This Black History Month, we are honoring Black men and women whose contributions were essential to our history. Meet Mary McLeod Bethune, whose dedication to academics and equality helped expand opportunities at the Red Cross to African Americans.
As the fifteenth of 17 children and the first child born free to former slaves in 1875, Mary McLeod Bethune rose above humble beginnings to become one of the most prominent black educators, civil rights activists, and stateswomen in the first half of the 20th century.
Growing up in rural South Carolina on her parent’s cotton farm, Bethune did not immediately have access to formal education. When a local segregated Presbyterian mission school opened, Mary willingly walked in order to attend. By age 15, Bethune had taken every subject offered at the small mission school. Her enthusiasm for learning led to a sponsorship to attend the Scotia Seminary, a boarding school in North Carolina. After graduating from Scotia Seminary in 1894, Bethune received a scholarship to attend the Moody Bible Institute in Chicago. During her continued studies, Mary’s passion for learning led her to dedicate her life to the education and betterment of African Americans.
In 1904, Bethune opened the Daytona Literary and Industrial School for Training Negro Girls. Over time, the school grew and merged with the all-male Cookman Institute of Jacksonville, and by 1931, became the Bethune-Cookman College.
As a leader of racial and gender equality, Bethune became president of the National Association of Colored Women’s Clubs in 1924 and a founding president of the National Council of Negro Women in 1935. By 1936, she was serving as an advisor to President Roosevelt and she became the highest ranking African American woman in government when the President named her director of Negro Affairs of the National Youth Administration, making her the first African-American woman to head a federal agency.
As an advisor to the president, Bethune was invited to two American Red Cross wartime conferences to discuss African American representation within the organization. As a result of these conferences, the “Committee on Red Cross Activities with Respect to the Negro” formed. Bethune was one of five committee members who made recommendations on the blood plasma project, the use of African-American staff in overseas service clubs, the enrollment of African-American nurses and the representation of African Americans on local and national Red Cross committees and staff departments.

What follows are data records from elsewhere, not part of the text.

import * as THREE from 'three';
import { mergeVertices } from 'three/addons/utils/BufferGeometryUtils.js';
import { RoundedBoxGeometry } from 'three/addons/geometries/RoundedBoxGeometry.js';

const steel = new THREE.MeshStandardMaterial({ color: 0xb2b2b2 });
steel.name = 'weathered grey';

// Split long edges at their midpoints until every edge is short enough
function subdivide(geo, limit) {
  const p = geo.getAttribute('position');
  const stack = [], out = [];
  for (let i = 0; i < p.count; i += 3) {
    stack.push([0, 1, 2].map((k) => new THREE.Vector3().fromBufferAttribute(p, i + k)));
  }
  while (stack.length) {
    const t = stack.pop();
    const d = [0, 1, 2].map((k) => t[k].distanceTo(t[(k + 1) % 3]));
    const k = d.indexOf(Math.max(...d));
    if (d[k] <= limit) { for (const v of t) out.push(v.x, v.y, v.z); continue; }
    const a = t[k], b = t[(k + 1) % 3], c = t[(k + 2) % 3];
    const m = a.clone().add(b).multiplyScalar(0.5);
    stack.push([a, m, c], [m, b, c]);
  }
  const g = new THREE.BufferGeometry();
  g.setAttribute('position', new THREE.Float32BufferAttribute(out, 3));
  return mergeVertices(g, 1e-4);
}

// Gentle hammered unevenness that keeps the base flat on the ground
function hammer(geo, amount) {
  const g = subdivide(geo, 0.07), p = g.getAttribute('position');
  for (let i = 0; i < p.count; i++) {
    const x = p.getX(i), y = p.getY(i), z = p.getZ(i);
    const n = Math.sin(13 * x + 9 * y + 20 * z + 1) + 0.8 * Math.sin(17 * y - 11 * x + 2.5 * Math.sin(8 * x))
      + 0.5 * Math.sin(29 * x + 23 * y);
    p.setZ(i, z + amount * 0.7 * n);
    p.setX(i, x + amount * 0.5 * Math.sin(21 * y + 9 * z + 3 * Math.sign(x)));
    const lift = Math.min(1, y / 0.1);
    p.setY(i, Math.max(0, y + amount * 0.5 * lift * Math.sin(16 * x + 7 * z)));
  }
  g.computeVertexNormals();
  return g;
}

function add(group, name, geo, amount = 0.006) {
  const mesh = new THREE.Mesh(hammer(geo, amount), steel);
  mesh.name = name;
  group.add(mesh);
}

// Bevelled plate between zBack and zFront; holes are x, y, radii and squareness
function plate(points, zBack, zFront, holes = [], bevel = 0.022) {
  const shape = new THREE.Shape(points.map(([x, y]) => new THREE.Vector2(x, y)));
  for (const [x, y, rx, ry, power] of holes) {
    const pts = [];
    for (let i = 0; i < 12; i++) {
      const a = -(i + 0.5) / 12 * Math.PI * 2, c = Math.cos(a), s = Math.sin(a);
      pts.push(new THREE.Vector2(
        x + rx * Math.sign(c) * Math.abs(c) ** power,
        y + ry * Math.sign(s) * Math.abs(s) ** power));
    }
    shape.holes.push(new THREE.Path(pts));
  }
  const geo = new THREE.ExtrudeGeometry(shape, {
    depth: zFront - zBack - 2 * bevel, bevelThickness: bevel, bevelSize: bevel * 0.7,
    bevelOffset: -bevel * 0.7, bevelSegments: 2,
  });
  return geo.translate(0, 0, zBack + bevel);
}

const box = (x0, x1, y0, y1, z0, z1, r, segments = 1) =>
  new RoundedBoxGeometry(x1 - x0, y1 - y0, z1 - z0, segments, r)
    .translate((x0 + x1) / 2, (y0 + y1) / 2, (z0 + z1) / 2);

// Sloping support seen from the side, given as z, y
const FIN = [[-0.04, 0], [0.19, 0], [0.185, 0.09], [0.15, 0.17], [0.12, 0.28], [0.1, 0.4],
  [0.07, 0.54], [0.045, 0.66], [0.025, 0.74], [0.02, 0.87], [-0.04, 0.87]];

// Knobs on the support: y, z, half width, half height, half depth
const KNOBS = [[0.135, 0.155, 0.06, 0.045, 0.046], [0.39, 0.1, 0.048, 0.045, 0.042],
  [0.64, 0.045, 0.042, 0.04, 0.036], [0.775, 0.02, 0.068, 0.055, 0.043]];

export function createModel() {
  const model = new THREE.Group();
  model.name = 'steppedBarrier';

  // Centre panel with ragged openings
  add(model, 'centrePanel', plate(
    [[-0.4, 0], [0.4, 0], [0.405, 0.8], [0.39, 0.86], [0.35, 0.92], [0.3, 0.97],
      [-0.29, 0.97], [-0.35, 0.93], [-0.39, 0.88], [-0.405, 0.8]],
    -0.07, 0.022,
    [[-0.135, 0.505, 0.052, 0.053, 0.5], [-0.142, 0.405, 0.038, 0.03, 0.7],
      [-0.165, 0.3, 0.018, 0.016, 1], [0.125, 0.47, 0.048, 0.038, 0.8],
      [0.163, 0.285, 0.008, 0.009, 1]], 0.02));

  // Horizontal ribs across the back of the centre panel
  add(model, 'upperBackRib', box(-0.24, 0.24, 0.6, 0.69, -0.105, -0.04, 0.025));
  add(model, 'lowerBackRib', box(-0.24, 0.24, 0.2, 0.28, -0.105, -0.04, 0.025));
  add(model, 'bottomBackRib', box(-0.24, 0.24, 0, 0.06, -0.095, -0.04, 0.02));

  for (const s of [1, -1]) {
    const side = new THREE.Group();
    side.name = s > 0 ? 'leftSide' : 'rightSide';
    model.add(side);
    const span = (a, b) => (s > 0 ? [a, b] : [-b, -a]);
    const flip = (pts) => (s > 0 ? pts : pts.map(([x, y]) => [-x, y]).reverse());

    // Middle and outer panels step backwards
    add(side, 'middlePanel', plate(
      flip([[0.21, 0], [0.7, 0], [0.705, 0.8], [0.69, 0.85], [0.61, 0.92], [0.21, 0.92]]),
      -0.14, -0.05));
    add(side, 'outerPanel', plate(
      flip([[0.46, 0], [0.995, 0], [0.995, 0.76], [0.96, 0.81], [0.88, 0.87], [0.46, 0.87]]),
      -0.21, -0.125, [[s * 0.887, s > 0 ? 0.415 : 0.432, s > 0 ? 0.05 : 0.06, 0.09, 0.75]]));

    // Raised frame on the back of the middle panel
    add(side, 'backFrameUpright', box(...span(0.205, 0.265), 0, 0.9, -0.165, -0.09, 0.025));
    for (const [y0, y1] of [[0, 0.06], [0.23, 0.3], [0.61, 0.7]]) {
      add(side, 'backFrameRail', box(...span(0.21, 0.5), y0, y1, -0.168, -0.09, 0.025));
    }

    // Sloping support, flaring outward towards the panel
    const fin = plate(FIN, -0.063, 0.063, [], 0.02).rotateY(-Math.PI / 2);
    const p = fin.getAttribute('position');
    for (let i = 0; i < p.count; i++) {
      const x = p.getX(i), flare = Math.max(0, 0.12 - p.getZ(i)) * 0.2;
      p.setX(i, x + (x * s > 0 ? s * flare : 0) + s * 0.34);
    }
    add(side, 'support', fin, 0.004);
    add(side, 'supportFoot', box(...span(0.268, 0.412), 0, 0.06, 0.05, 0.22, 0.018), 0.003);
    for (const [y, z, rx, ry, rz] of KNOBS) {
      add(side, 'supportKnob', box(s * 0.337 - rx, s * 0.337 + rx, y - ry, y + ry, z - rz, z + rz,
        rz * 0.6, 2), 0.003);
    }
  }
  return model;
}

Thank you, Mary McLeod Bethune, for your meaningful contributions to the Red Cross, the U.S. government and education in the African-American community.